Indo-European Lexicon

PIE Etymon and IE Reflexes

Below we display: a Proto-Indo-European (PIE) etymon adapted from Pokorny, with our own English gloss; our Semantic Field assignment(s) for the etymon, linked to information about the field(s); an optional Comment; and Reflexes (derived words) in various Indo-European languages, organized by family/group in west-to-east order where Germanic is split into West/North/East families and English, our language of primary emphasis, is artificially separated from West Germanic. IE Reflexes appear most often as single words with any optional letter(s) enclosed in parentheses; but alternative full spellings are separated by '/' and "principal parts" appear in a standard order (e.g. masculine, feminine, and neuter forms) separated by commas.

Reflexes are annotated with: Part-of-Speech and/or other Grammatical feature(s); a short Gloss which, especially for modern English reflexes, may be confined to the oldest sense; and some Source citation(s) with 'LRC' always understood as editor. Keys to PoS/Gram feature abbreviations and Source codes appear below the reflexes; at the end are links to the previous/next etyma [in Pokorny's alphabetic order] that have reflexes.

All reflex pages are currently under active construction; as time goes on, corrections may be made and/or more etyma & reflexes may be added.

Pokorny Etymon: 2. su̯el-   'to burn, smolder, swelter'

Semantic Field(s): to Burn, Scorch


Indo-European Reflexes:

Family/Language Reflex(es) PoS/Gram. Gloss Source(s)
Old English: swelan vb to burn W7
sweltan, swealt, swulton, swolten vb.str to die W7
Middle English: swale n swale W7
swelten vb to die, be overcome by heat W7
sweltren vb.freq to swelter W7
English: sulter vb to swelter AHD/W7
sultry adj sweltering, very hot/humid AHD/W7
swale n low-lying stretch of (marshy) land AHD/W7
swelter vb to sweat, faint/suffer from heat AHD/W7
sweltry adj sultry, extremely hot IEW
West Germanic  
Old Saxon: sweltan vb to die ASD
Old High German: swelzan vb to burn up W7
North Germanic  
Old Norse: svalr adj cool, cold LRC
Icelandic: svelta vb to die ASD
Danish: sulte vb to starve ASD
sulten adj hungry ASD
East Germanic  
Gothic: swiltan vb to die ASD
Crimean Gothic: *schwalþ, schuualth n death CGo

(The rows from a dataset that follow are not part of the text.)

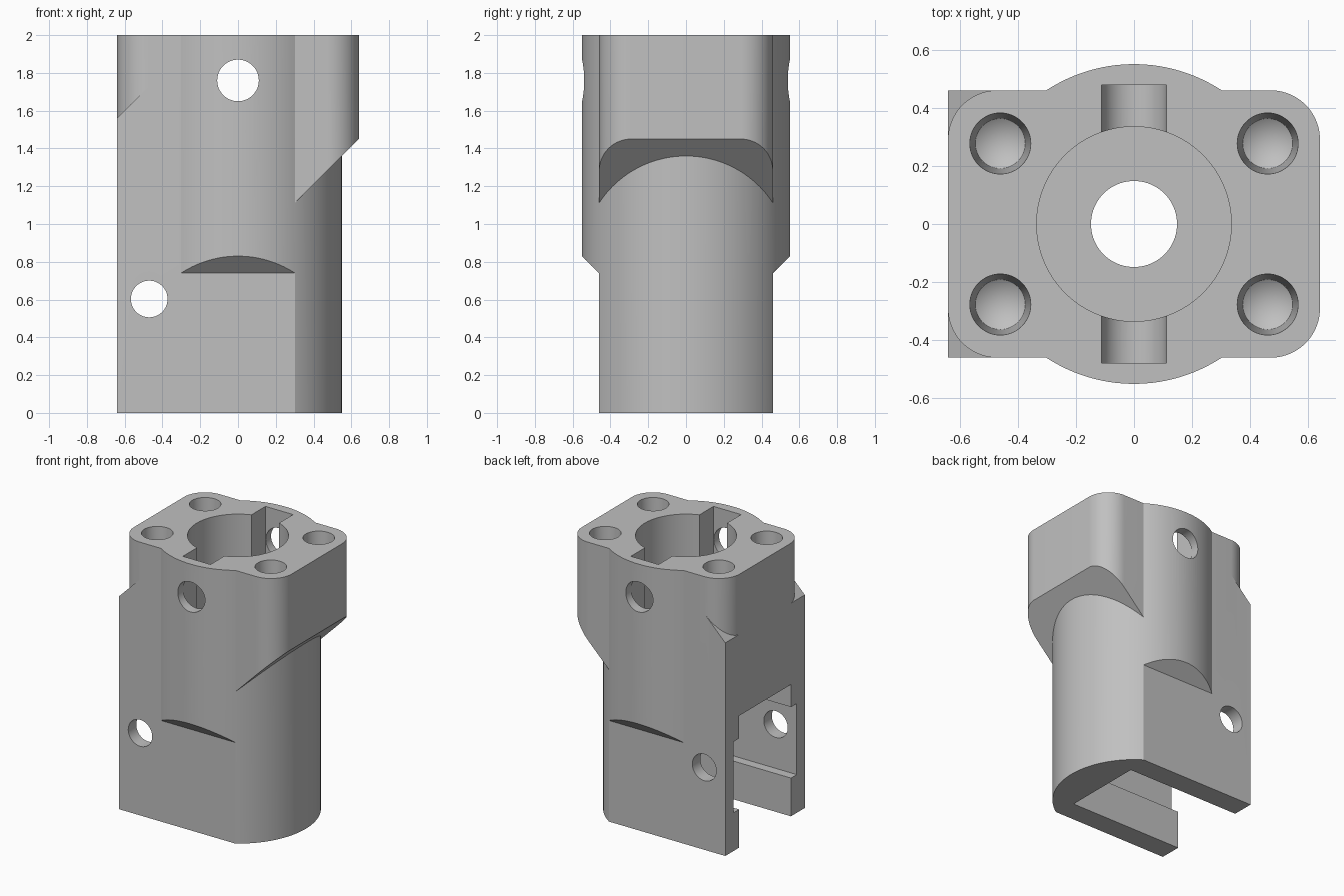
import bpy, bmesh, math
from mathutils import Vector

if "Cube" in bpy.data.objects:
    bpy.data.objects.remove(bpy.data.objects["Cube"], do_unlink=True)

grey = bpy.data.materials.new("light_grey")
grey.use_nodes = True
grey.diffuse_color = (0.53, 0.53, 0.53, 1)
grey.node_tree.nodes["Principled BSDF"].inputs["Base Color"].default_value = (0.53, 0.53, 0.53, 1)


def arc(cx, cy, r, start, end, steps):
    angles = [math.radians(start + (end - start) * i / steps) for i in range(steps + 1)]
    return [(cx + r * math.cos(a), cy + r * math.sin(a)) for a in angles]


def circle(r, cx=0, cy=0):
    return arc(cx, cy, r, 0, 360, 96)[:-1]


def finish(name, bm):
    bmesh.ops.recalc_face_normals(bm, faces=bm.faces)
    mesh = bpy.data.meshes.new(name)
    bm.to_mesh(mesh)
    bm.free()
    mesh.materials.append(grey)
    obj = bpy.data.objects.new(name, mesh)
    bpy.context.collection.objects.link(obj)
    return obj


def prism(name, points, axis, low, high, plane=None):
    """Extrude a profile along an axis, then trim away the outer side of a plane."""
    place = {"x": lambda u, v, w: (w, u, v),
             "y": lambda u, v, w: (u, w, v),
             "z": lambda u, v, w: (u, v, w)}[axis]
    bm = bmesh.new()
    rings = [[bm.verts.new(place(u, v, w)) for u, v in points] for w in (low, high)]
    bm.faces.new(rings[0])
    bm.faces.new(rings[1])
    n = len(points)
    for i in range(n):
        j = (i + 1) % n
        bm.faces.new((rings[0][i], rings[0][j], rings[1][j], rings[1][i]))
    if plane:
        geom = bm.verts[:] + bm.edges[:] + bm.faces[:]
        bmesh.ops.bisect_plane(bm, geom=geom, plane_co=plane[0],
                               plane_no=Vector(plane[1]).normalized(), clear_outer=True)
        bmesh.ops.holes_fill(bm, edges=bm.edges[:], sides=0)
    return finish(name, bm)


def cut(target, tool):
    mod = target.modifiers.new(tool.name, "BOOLEAN")
    mod.operation = "DIFFERENCE"
    mod.solver = "EXACT"
    mod.object = tool
    bpy.context.view_layer.objects.active = target
    bpy.ops.object.modifier_apply(modifier=mod.name)
    bpy.data.objects.remove(tool, do_unlink=True)


R, W, L, C = 0.55, 0.46, 0.64, 0.17
meet = math.degrees(math.asin(W / R))      # where the barrel meets the flats
meet_x = R * math.cos(math.radians(meet))

# Full-height block: barrel front and back, rounded left corners, square right corners
outline = arc(L - C, W - C, C, 0, 90, 20)
outline += arc(0, 0, R, meet, 180 - meet, 30)
outline += [(-L, W), (-L, -W)]
outline += arc(0, 0, R, 180 + meet, 360 - meet, 30)
outline += arc(L - C, C - W, C, 270, 360, 20)
body = prism("housing", outline, "z", 0, 2)

# Flats below the barrel, with sloped undersides
for s in (-1, 1):
    flat = [(s * W, -0.1), (s * W, 0.74), (s * 0.66, 0.94), (s * 0.66, -0.1)]
    cut(body, prism("flat_cut", flat, "x", -meet_x - 0.001, meet_x + 0.001))

# Round lower end under the sloped flange
crescent = arc(0, 0, R, -meet, meet, 60)
crescent += [(meet_x, 0.6), (0.8, 0.6), (0.8, -0.6), (meet_x, -0.6)]
cut(body, prism("round_end_cut", crescent, "z", -0.1, 2, ((L, 0, 1.45), (-1, 0, 1))))

# Rounded upper corners above the square ones
for s in (-1, 1):
    corner = [(x, s * y) for x, y in arc(C - L, W - C, C, 90, 180, 20)]
    corner += [(-0.8, s * (W - C)), (-0.8, s * 0.6), (C - L, s * 0.6)]
    cut(body, prism("corner_cut", corner, "z", 0, 2.1, ((-L, 0, 1.56), (1, 0, -1))))

# Main bore and the narrower shaft hole
cut(body, prism("bore", circle(0.335), "z", 1.3, 2.1))
cut(body, prism("shaft_hole", circle(0.148), "z", 0.5, 1.5))

# Round-bottomed keyways and the cross hole
keyway = arc(0, 1.5, 0.112, 180, 360, 32) + [(0.112, 2.1), (-0.112, 2.1)]
cut(body, prism("keyway", keyway, "y", -0.478, 0.478))
cut(body, prism("cross_hole", circle(0.11, 0, 1.76), "y", -0.7, 0.7))

# Open slot with grooved walls
half = [(0.3, -0.1), (0.3, 0.28), (0.367, 0.28), (0.367, 0.8), (0.3, 0.8), (0.3, 0.965)]
slot = half + [(-y, z) for y, z in reversed(half)]
cut(body, prism("slot", slot, "x", -0.8, 0.28))

# Pin hole through both slot walls
cut(body, prism("pin_hole", circle(0.097, -0.47, 0.603), "y", -0.7, 0.7))


# Tapered screw holes with pointed ends
def screw_hole(x, y):
    bm = bmesh.new()
    rings = []
    for r, z in ((0.106, 2.02), (0.105, 2.0), (0.086, 1.6)):
        rings.append([bm.verts.new((px, py, z)) for px, py in arc(x, y, r, 0, 360, 48)[:-1]])
    tip = bm.verts.new((x, y, 1.54))
    bm.faces.new(rings[0])
    for i in range(48):
        j = (i + 1) % 48
        for a, b in zip(rings, rings[1:]):
            bm.faces.new((a[i], a[j], b[j], b[i]))
        bm.faces.new((rings[-1][i], rings[-1][j], tip))
    return finish("screw_hole", bm)


for sx in (-1, 1):
    for sy in (-1, 1):
        cut(body, screw_hole(sx * 0.46, sy * 0.277))

# Smooth the curved walls and keep the edges crisp
bpy.ops.object.select_all(action="DESELECT")
body.select_set(True)
bpy.context.view_layer.objects.active = body
bpy.ops.object.shade_smooth_by_angle(angle=math.radians(25))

Key to Part-of-Speech/Grammatical feature abbreviations:

Abbrev. Meaning
freq=frequentative (aspect)
str=strong (inflection)

Key to information Source codes (always with 'LRC' as editor):

Code Citation
AHD=Calvert Watkins: The American Heritage Dictionary of Indo-European Roots, 2nd ed. (2000)
ASD=Joseph Bosworth and T. Northcote Toller: An Anglo-Saxon Dictionary (1898)
CGo=MacDonald Stearns, Jr: Crimean Gothic (1978)
IEW=Julius Pokorny: Indogermanisches etymologisches Wörterbuch (1959)
LRC=Linguistics Research Center, University of Texas, Austin
W7=Webster's Seventh New Collegiate Dictionary (1963)

Nearby etymon:    previous   |   next

  • Linguistics Research Center

    University of Texas at Austin
    PCL 5.556
    Mailcode S5490
    Austin, Texas 78712

  • For comments and inquiries, or to report issues, please contact the Web Master at